DATA UNDER STUDY:
-- Opening Marker --

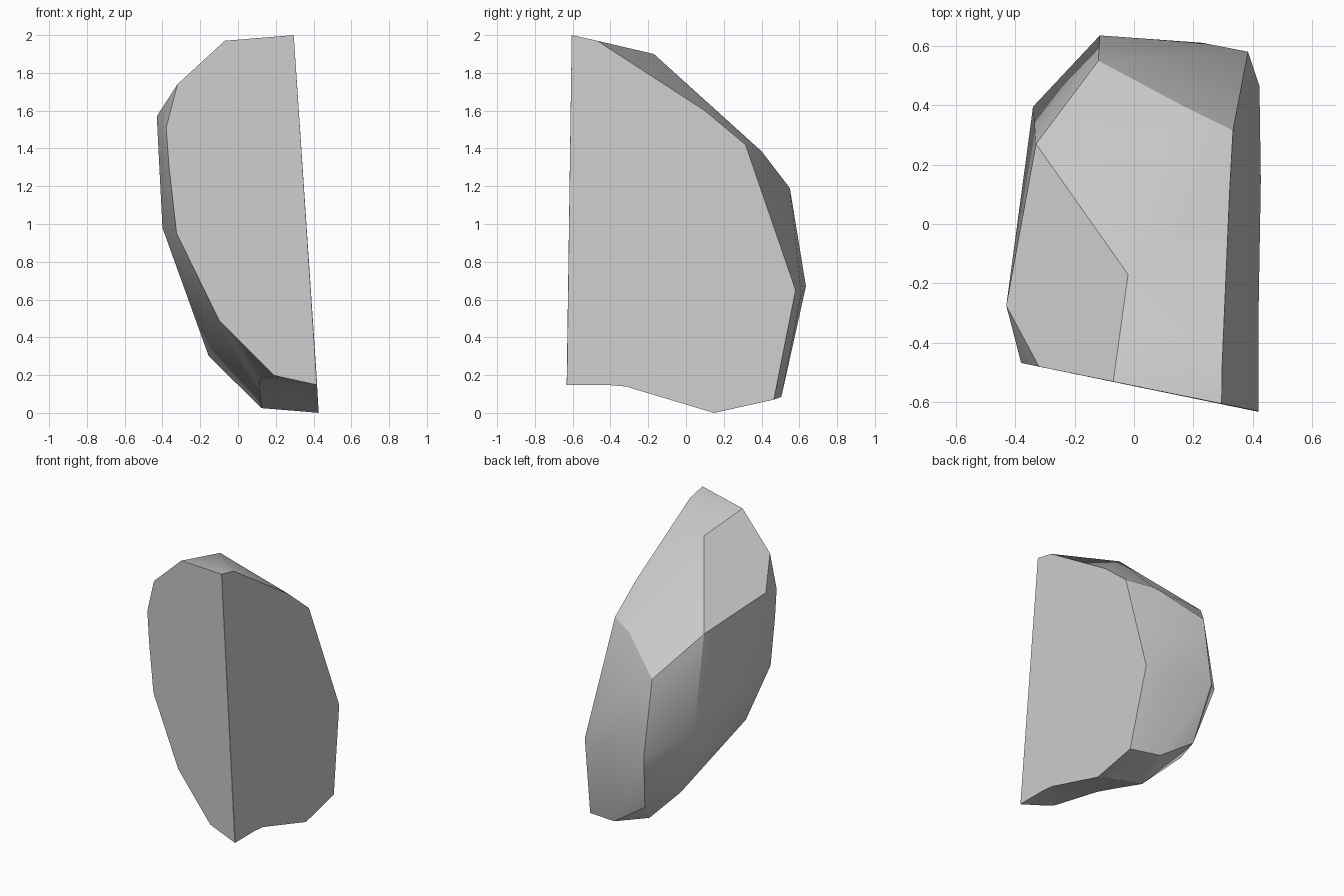
import bpy, bmesh, math

start_cube = bpy.data.objects.get("Cube")
if start_cube:
    bpy.data.objects.remove(start_cube, do_unlink=True)

stone = bpy.data.materials.new("pale_grey_stone")
stone.use_nodes = True
colour = (0.6, 0.6, 0.6, 1)
stone.diffuse_color = colour
stone.node_tree.nodes["Principled BSDF"].inputs["Base Color"].default_value = colour


def hull_object(name, points):
    """Wrap a convex faceted solid around a few corner points."""
    bm = bmesh.new()
    for point in points:
        bm.verts.new(point)
    bmesh.ops.convex_hull(bm, input=bm.verts[:])
    loose = [v for v in bm.verts if not v.link_faces]
    bmesh.ops.delete(bm, geom=loose, context='VERTS')
    bmesh.ops.dissolve_limit(bm, angle_limit=math.radians(1),
                             verts=bm.verts[:], edges=bm.edges[:])
    bmesh.ops.recalc_face_normals(bm, faces=bm.faces[:])
    mesh = bpy.data.meshes.new(name)
    bm.to_mesh(mesh)
    bm.free()
    mesh.materials.append(stone)
    obj = bpy.data.objects.new(name, mesh)
    bpy.context.collection.objects.link(obj)
    return obj


def on_front(x, z):
    """Corner on the flat, slightly turned front cut."""
    return (x, -0.545 - 0.203 * x, z)


def on_side(y, z):
    """Corner on the flat, slightly leaning side cut."""
    return (0.427 - 0.066 * z, y, z)


# Outlines of the two flat broken faces
front_outline = [(0.295, 2), (-0.07, 1.97), (-0.32, 1.74), (-0.38, 1.51),
                 (-0.365, 1.3), (-0.325, 0.95), (-0.2, 0.71), (-0.1, 0.49),
                 (0.19, 0.2), (0.33, 0.185), (0.42, 0.14)]
side_outline = [(-0.605, 2), (-0.47, 1.97), (0.1, 1.6), (0.315, 1.42),
                (0.44, 1.04), (0.58, 0.65), (0.53, 0.4), (0.465, 0.07),
                (0.15, 0), (-0.632, 0.14)]

# Corners of the rough outer skin: crown, back, flank and underside
crown = [(-0.02, -0.17, 1.9), (-0.43, -0.275, 1.57), (-0.33, 0.27, 1.46)]
back = [(-0.12, 0.55, 1.19), (0.16, 0.4, 1.385), (-0.115, 0.635, 0.67),
        (0.23, 0.61, 0.63), (-0.05, 0.53, 0.26)]
flank = [(-0.34, 0.395, 0.82), (-0.4, -0.12, 0.98), (-0.155, 0.28, 0.3)]
underside = [(0.205, 0.505, 0.085), (0.125, 0.23, 0.025)]

rock = hull_object("rock",
                   [on_front(*p) for p in front_outline]
                   + [on_side(*p) for p in side_outline]
                   + crown + back + flank + underside)

# Shallow hollow under the front, cut with a ridge-shaped wedge
ridge = [(0, -0.206, 0.19), (0.5, -0.34, 0.13)]
slopes = [(0, -0.8, 0.24), (0.5, -0.8, 0.13), (0, 0.4, -0.01), (0.5, 0.3, -0.06)]
base = [(x, y, -0.3) for x in (0, 0.5) for y in (-0.8, 0.4)]
wedge = hull_object("hollow_cutter", ridge + slopes + base)
wedge.hide_render = True

bpy.ops.object.select_all(action='DESELECT')
rock.select_set(True)
bpy.context.view_layer.objects.active = rock
cut = rock.modifiers.new("hollow", 'BOOLEAN')
cut.operation = 'DIFFERENCE'
cut.solver = 'EXACT'
cut.object = wedge
bpy.ops.object.modifier_apply(modifier=cut.name)
bpy.data.objects.remove(wedge, do_unlink=True)

# Soft facets with crisp broken edges
bpy.ops.object.shade_smooth_by_angle(angle=math.radians(30))
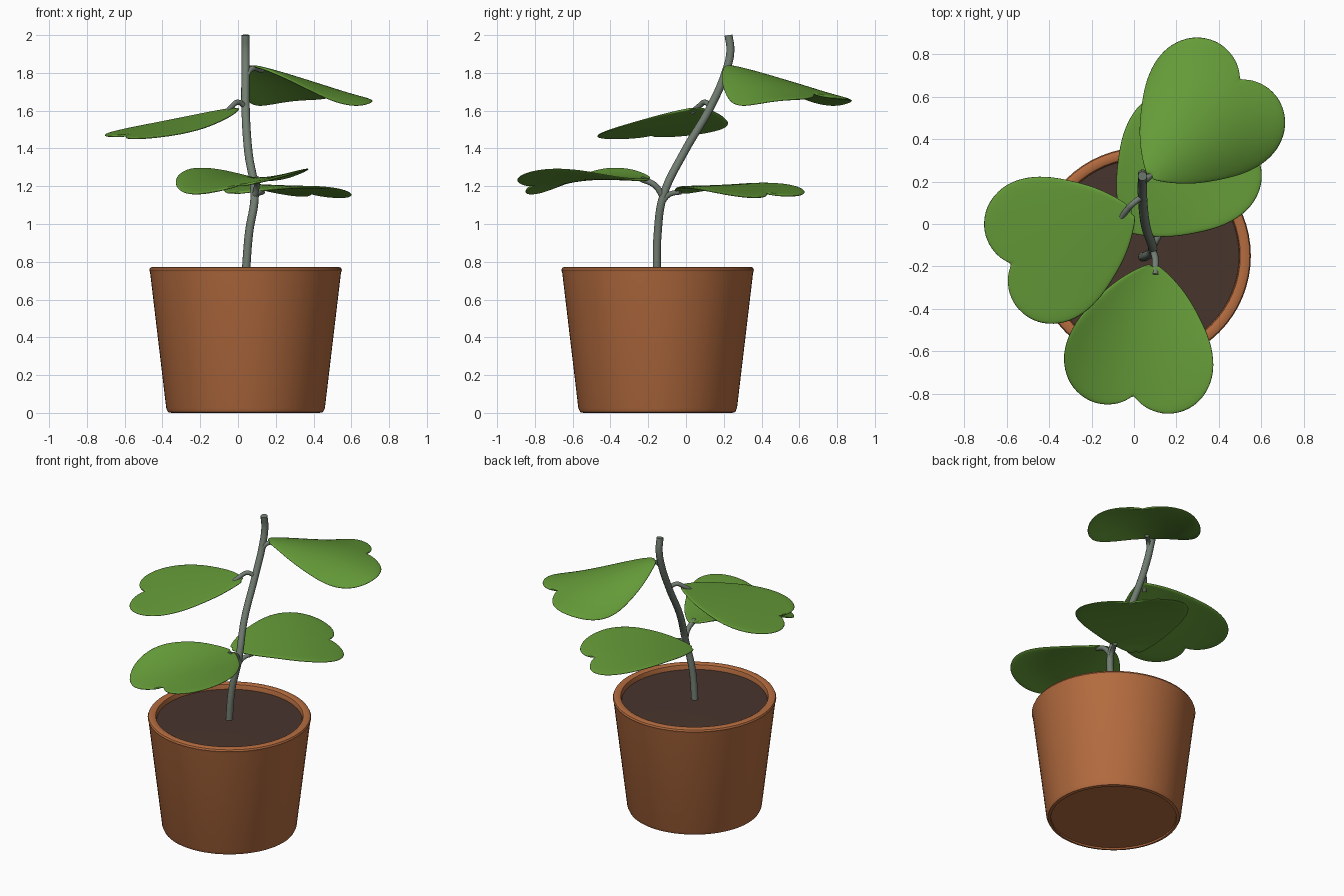
import bpy, bmesh, math
from mathutils import Vector

cube = bpy.data.objects.get("Cube")
if cube:
    bpy.data.objects.remove(cube, do_unlink=True)

CENTRE = Vector((0.04, -0.15, 0))


def material(name, rgb):
    mat = bpy.data.materials.new(name)
    mat.use_nodes = True
    mat.diffuse_color = (*rgb, 1)
    mat.node_tree.nodes["Principled BSDF"].inputs["Base Color"].default_value = (*rgb, 1)
    return mat


TERRACOTTA = material("terracotta", (0.46, 0.15, 0.05))
SOIL = material("dark soil", (0.065, 0.035, 0.027))
STEM = material("grey green stem", (0.17, 0.21, 0.17))
LEAF = material("leaf green", (0.13, 0.33, 0.04))


def add_object(name, data, mat):
    obj = bpy.data.objects.new(name, data)
    bpy.context.collection.objects.link(obj)
    data.materials.append(mat)
    return obj


def smooth(obj, angle=40):
    bpy.ops.object.select_all(action="DESELECT")
    obj.select_set(True)
    bpy.context.view_layer.objects.active = obj
    bpy.ops.object.shade_smooth_by_angle(angle=math.radians(angle))


def lathe(name, profile, mat, steps=64):
    """Spin an (r, z) profile about the pot's axis."""
    bm = bmesh.new()
    verts = [bm.verts.new((r, 0, z)) for r, z in profile]
    edges = [bm.edges.new(pair) for pair in zip(verts, verts[1:])]
    bmesh.ops.spin(bm, geom=verts + edges, cent=(0, 0, 0), axis=(0, 0, 1),
                   angle=math.tau, steps=steps)
    bmesh.ops.remove_doubles(bm, verts=bm.verts, dist=0.0001)
    bmesh.ops.recalc_face_normals(bm, faces=bm.faces)
    mesh = bpy.data.meshes.new(name)
    bm.to_mesh(mesh)
    bm.free()
    obj = add_object(name, mesh, mat)
    obj.location = CENTRE
    smooth(obj)


def tube(name, points, radius):
    """Round stalk through the given points."""
    curve = bpy.data.curves.new(name, "CURVE")
    curve.dimensions = "3D"
    curve.bevel_depth = radius
    curve.bevel_resolution = 3
    curve.resolution_u = 6
    curve.use_fill_caps = True
    spline = curve.splines.new("BEZIER")
    spline.bezier_points.add(len(points) - 1)
    for bp, co in zip(spline.bezier_points, points):
        bp.co = co
        bp.handle_left_type = bp.handle_right_type = "AUTO"
    add_object(name, curve, STEM)


# Half outline of the heart leaf: distance along the midrib, half width
HALF_HEART = [(-0.01, 0.02), (0.02, 0.075), (0.1, 0.175), (0.21, 0.26), (0.31, 0.325),
              (0.42, 0.36), (0.52, 0.355), (0.61, 0.31), (0.665, 0.235),
              (0.685, 0.15), (0.665, 0.06), (0.625, 0.012)]
NOTCH = 0.62


def leaf(name, base, heading, slope, bend, cup, tilt=0, twist=0):
    """Heart leaf: slope and bend along the midrib, cup across it."""
    along = Vector((heading[0], heading[1], 0)).normalized()
    across = Vector((-along.y, along.x, 0))
    bm = bmesh.new()
    rows = []
    for k, (edge_u, edge_v) in enumerate(HALF_HEART):
        mid_u = NOTCH * k / (len(HALF_HEART) - 1)
        row = []
        for i in range(-4, 5):
            f = i / 4
            u = mid_u + (edge_u - mid_u) * abs(f)
            v = edge_v * f
            z = (slope * u + bend * u * u + tilt * v + twist * v * (u - 0.33)
                 + cup * (1 - u / 0.75) * (v / 0.35) ** 2)
            row.append(bm.verts.new(Vector(base) + along * u + across * v + Vector((0, 0, z))))
        rows.append(row)
    for low, high in zip(rows, rows[1:]):
        for i in range(8):
            bm.faces.new((low[i], high[i], high[i + 1], low[i + 1]))
    bmesh.ops.recalc_face_normals(bm, faces=bm.faces)
    mesh = bpy.data.meshes.new(name)
    bm.to_mesh(mesh)
    bm.free()
    obj = add_object(name, mesh, LEAF)
    thick = obj.modifiers.new("thickness", "SOLIDIFY")
    thick.thickness = 0.014
    thick.offset = 0
    obj.modifiers.new("rounding", "SUBSURF").levels = 2
    obj.modifiers["rounding"].render_levels = 2
    smooth(obj, 180)


# Pot with rounded foot and rim, and the soil inside it
lathe("pot", [(0, 0.01), (0.39, 0.01), (0.392, 0), (0.41, 0.004), (0.42, 0.025),
              (0.505, 0.74), (0.51, 0.757), (0.505, 0.768), (0.494, 0.773), (0.47, 0.773),
              (0.46, 0.768), (0.456, 0.755), (0.45, 0.7)], TERRACOTTA)
lathe("soil", [(0, 0.745), (0.25, 0.742), (0.458, 0.738)], SOIL)

# Main stem and leaf stalks
tube("main_stem", [(0.04, -0.155, 0.72), (0.058, -0.15, 0.95), (0.088, -0.12, 1.15),
                   (0.055, -0.01, 1.38), (0.04, 0.13, 1.62), (0.04, 0.215, 1.82),
                   (0.04, 0.235, 1.92), (0.04, 0.225, 2.0)], 0.022)
tube("top_leaf_stalk", [(0.04, 0.195, 1.77), (0.07, 0.22, 1.82), (0.13, 0.28, 1.813)], 0.014)
tube("right_leaf_stalk", [(0.04, 0.13, 1.62), (0.0, 0.1, 1.645), (-0.03, 0.07, 1.625),
                          (-0.06, 0.03, 1.59)], 0.014)
tube("front_leaf_stalk", [(0.088, -0.12, 1.14), (0.1, -0.165, 1.205),
                          (0.1, -0.24, 1.24)], 0.016)
tube("back_leaf_stalk", [(0.088, -0.13, 1.11), (0.1, -0.09, 1.155), (0.13, -0.03, 1.17)], 0.014)

# Leaves
leaf("top_leaf", (0.08, 0.23, 1.835), (0.68, 0.73), -0.16, -0.13, -0.27)
leaf("right_leaf", (-0.01, 0.05, 1.61), (-0.92, -0.385), -0.27, 0.07, -0.02, tilt=-0.04)
leaf("front_leaf", (0.09, -0.2, 1.24), (-0.15, -0.99), 0.04, -0.16, 0.1, twist=0.6)
leaf("back_leaf", (-0.03, -0.02, 1.165), (0.68, 0.73), 0.24, -0.4, 0.01, tilt=0.03)
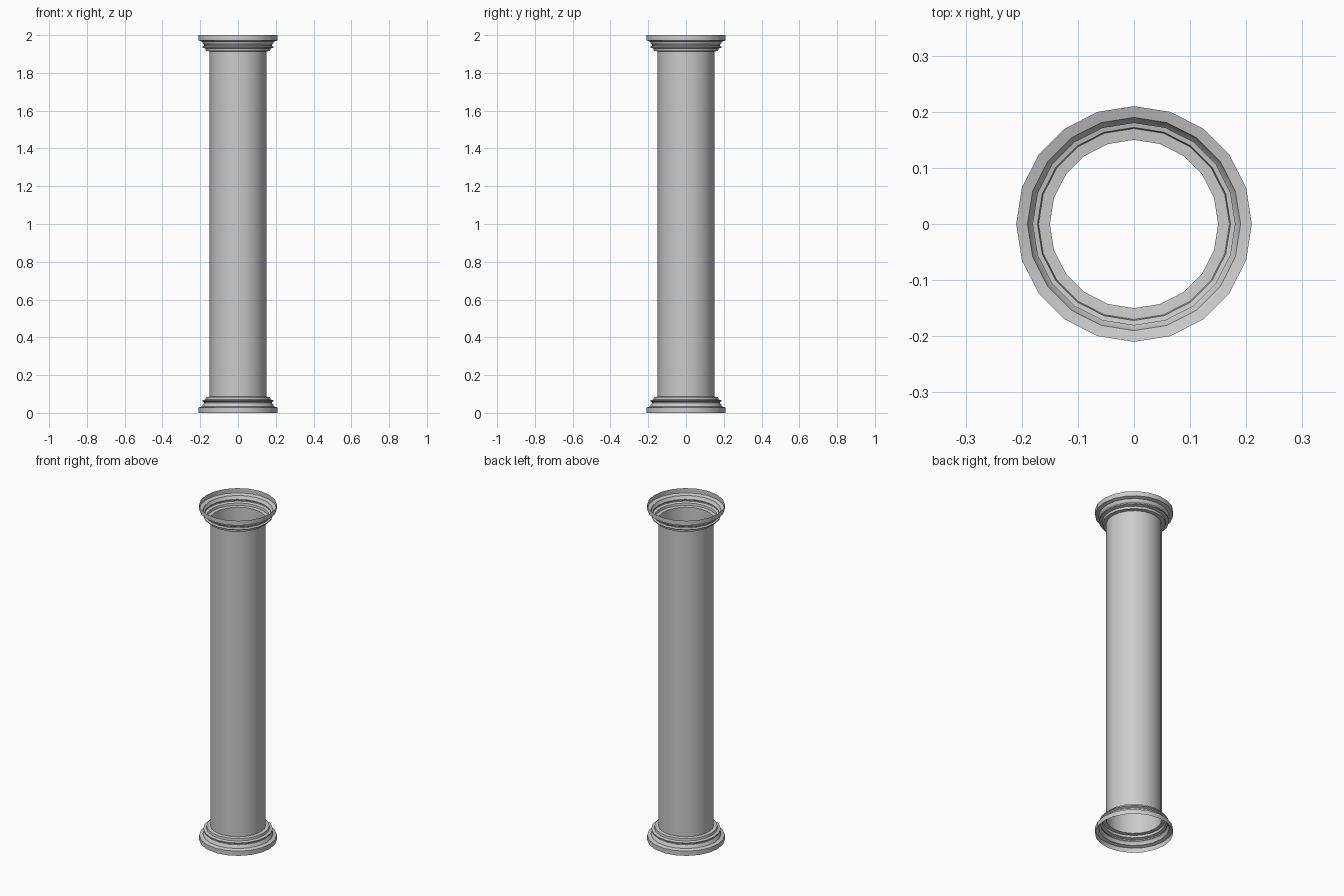
import bpy
import bmesh
import math

SIDES = 20
HEIGHT = 2.0

cube = bpy.data.objects.get("Cube")
if cube:
    bpy.data.objects.remove(cube, do_unlink=True)

stone = bpy.data.materials.new("grey stone")
stone.use_nodes = True
grey = (0.6, 0.6, 0.6, 1)
stone.diffuse_color = grey
stone.node_tree.nodes["Principled BSDF"].inputs["Base Color"].default_value = grey


def lathe(name, profile):
    """Turn an open (radius, height) profile around z into a thin shell."""
    bm = bmesh.new()
    rings = []
    for r, z in profile:
        angles = [math.tau * i / SIDES for i in range(SIDES)]
        rings.append([bm.verts.new((r * math.cos(a), r * math.sin(a), z)) for a in angles])
    for low, high in zip(rings, rings[1:]):
        for i in range(SIDES):
            j = (i + 1) % SIDES
            bm.faces.new((low[i], low[j], high[j], high[i]))
    mesh = bpy.data.meshes.new(name)
    bm.to_mesh(mesh)
    bm.free()
    mesh.materials.append(stone)
    obj = bpy.data.objects.new(name, mesh)
    bpy.context.collection.objects.link(obj)
    bpy.ops.object.select_all(action="DESELECT")
    obj.select_set(True)
    bpy.context.view_layer.objects.active = obj
    bpy.ops.object.shade_smooth_by_angle(angle=math.radians(30))
    return obj


# Moulding from the foot up to the shaft: plinth, cove, bead, collar
moulding = [(0.21, 0), (0.21, 0.028), (0.19, 0.034), (0.187, 0.044),
            (0.18, 0.052), (0.18, 0.057), (0.188, 0.062), (0.188, 0.067),
            (0.172, 0.071), (0.17, 0.084), (0.15, 0.086)]
lathe("column_base", moulding)

# Plain open shaft
shaft_end = moulding[-1]
lathe("column_shaft", [shaft_end, (shaft_end[0], HEIGHT - shaft_end[1])])

# Capital mirrors the base
lathe("column_capital", [(r, HEIGHT - z) for r, z in reversed(moulding)])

-- Closing Marker --

EXERCISE: List every line above that holds the word "SIDES".

OUTPUT FOR THIS TASK:
SIDES = 20
        angles = [math.tau * i / SIDES for i in range(SIDES)]
        for i in range(SIDES):
            j = (i + 1) % SIDES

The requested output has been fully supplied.